As part of the Advanced Composites Project, which has a goal to improve “methods, tools, and protocols to reduce the development and certification timeline for composite materials and structures,” NASA is testing collaborative robots to perform quality inspections on aircraft fuselages.
Each fuselage is inspected with infrared thermography, which requires moving heavy equipment around all surfaces to complete the inspection process. The Universal Robots UR10 was selected to replace the manual inspections that required high operator costs and increased the complexity of the task. Using a collaborative robot, only one worker is required to monitor the inspection process, which follows a program for each inspection that was perfected prior to deployment.
Operators may work nearby the collaborative robot due to its innovative safety features. Because the collaborative robot is also operating on a predetermined path, operators may perform additional inspections at the same time.

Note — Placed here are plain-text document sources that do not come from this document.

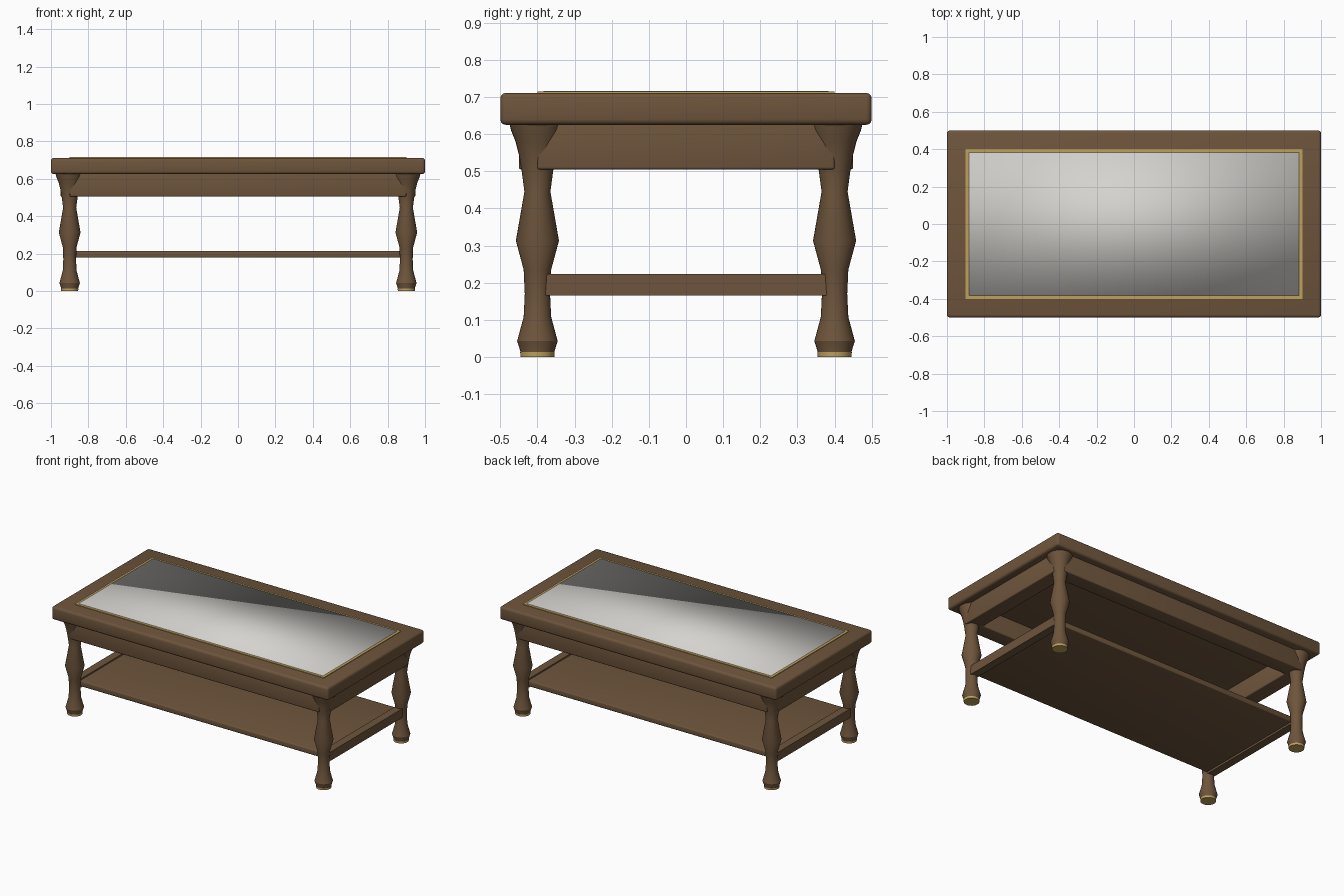
import bpy, bmesh, math

if "Cube" in bpy.data.objects:
    bpy.data.objects.remove(bpy.data.objects["Cube"])


def material(name, rgb):
    m = bpy.data.materials.new(name)
    m.diffuse_color = (*rgb, 1)
    m.use_nodes = True
    m.node_tree.nodes["Principled BSDF"].inputs["Base Color"].default_value = m.diffuse_color
    return m


wood = material("brown wood", (0.155, 0.09, 0.045))
gold = material("gold trim", (0.52, 0.36, 0.11))
glass = material("pale glass", (0.66, 0.65, 0.62))


def finish(name, bm, mat, angle=30):
    bmesh.ops.recalc_face_normals(bm, faces=bm.faces)
    me = bpy.data.meshes.new(name)
    bm.to_mesh(me)
    bm.free()
    me.materials.append(mat)
    ob = bpy.data.objects.new(name, me)
    bpy.context.collection.objects.link(ob)
    bpy.ops.object.select_all(action='DESELECT')
    ob.select_set(True)
    bpy.context.view_layer.objects.active = ob
    bpy.ops.object.shade_smooth_by_angle(angle=math.radians(angle))
    return ob


def box(name, x, y, z, mat, bevel=0, angle=30):
    """Box from (min, max) ranges, with optional rounded edges."""
    bm = bmesh.new()
    bmesh.ops.create_cube(bm, size=1)
    for v in bm.verts:
        v.co = [r[0] if c < 0 else r[1] for c, r in zip(v.co, (x, y, z))]
    if bevel:
        bmesh.ops.bevel(bm, geom=bm.edges[:], offset=bevel, segments=3,
                        profile=0.5, affect='EDGES')
    return finish(name, bm, mat, angle)


def turned(name, x, y, profile, mat, sides=32):
    """Capped solid of revolution from (radius, height) pairs."""
    bm = bmesh.new()
    rings = []
    for r, z in profile:
        rings.append([bm.verts.new((x + r * math.cos(a), y + r * math.sin(a), z))
                      for a in (math.tau * i / sides for i in range(sides))])
    for lo, hi in zip(rings, rings[1:]):
        for i in range(sides):
            j = (i + 1) % sides
            bm.faces.new((lo[i], lo[j], hi[j], hi[i]))
    bm.faces.new(rings[0])
    bm.faces.new(rings[-1])
    return finish(name, bm, mat)


# Table top with gilded frame and glass panel
box("table_top", (-1, 1), (-0.5, 0.5), (0.625, 0.711), wood, 0.015)
box("inlay_frame", (-0.9, 0.9), (-0.4, 0.4), (0.69, 0.715), gold)
box("glass_panel", (-0.883, 0.883), (-0.383, 0.383), (0.70, 0.7165), glass, angle=180)

# Turned legs with gilded feet
LEG = [(0.0445, 0.002), (0.0455, 0.014), (0.0545, 0.043), (0.037, 0.108), (0.034, 0.17),
       (0.037, 0.235), (0.058, 0.313), (0.035, 0.445), (0.043, 0.505),
       (0.05, 0.545), (0.059, 0.58), (0.071, 0.61), (0.076, 0.63)]
FOOT = [(0.0455, 0), (0.0463, 0.013)]
for sx in (-1, 1):
    for sy in (-1, 1):
        turned("leg", 0.9 * sx, 0.4 * sy, LEG, wood)
        turned("foot_cap", 0.9 * sx, 0.4 * sy, FOOT, gold)

# Aprons and end stretchers
for s in (-1, 1):
    box("long_apron", (-0.9, 0.9), (0.4 * s - 0.05, 0.4 * s + 0.05), (0.505, 0.63), wood, 0.006)
    box("end_apron", (0.9 * s - 0.05, 0.9 * s + 0.05), (-0.4, 0.4), (0.505, 0.63), wood, 0.006)
    box("end_stretcher", (0.9 * s - 0.026, 0.9 * s + 0.026), (-0.39, 0.39), (0.165, 0.223), wood)

# Lower shelf
box("shelf", (-0.9, 0.9), (-0.385, 0.385), (0.178, 0.214), wood, 0.006)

Additionally, “The data that we record when the vehicle is manufactured can stay with the vehicle for its life,” said Elliott Cramer, Branch Head of Nondestructive Evaluation Sciences at NASA Langley Research Center. “Because it was done robotically the first time, you know exactly where it was and you have a means to go back to that exact location and compare any changes that may be occurring during the life of the vehicle.”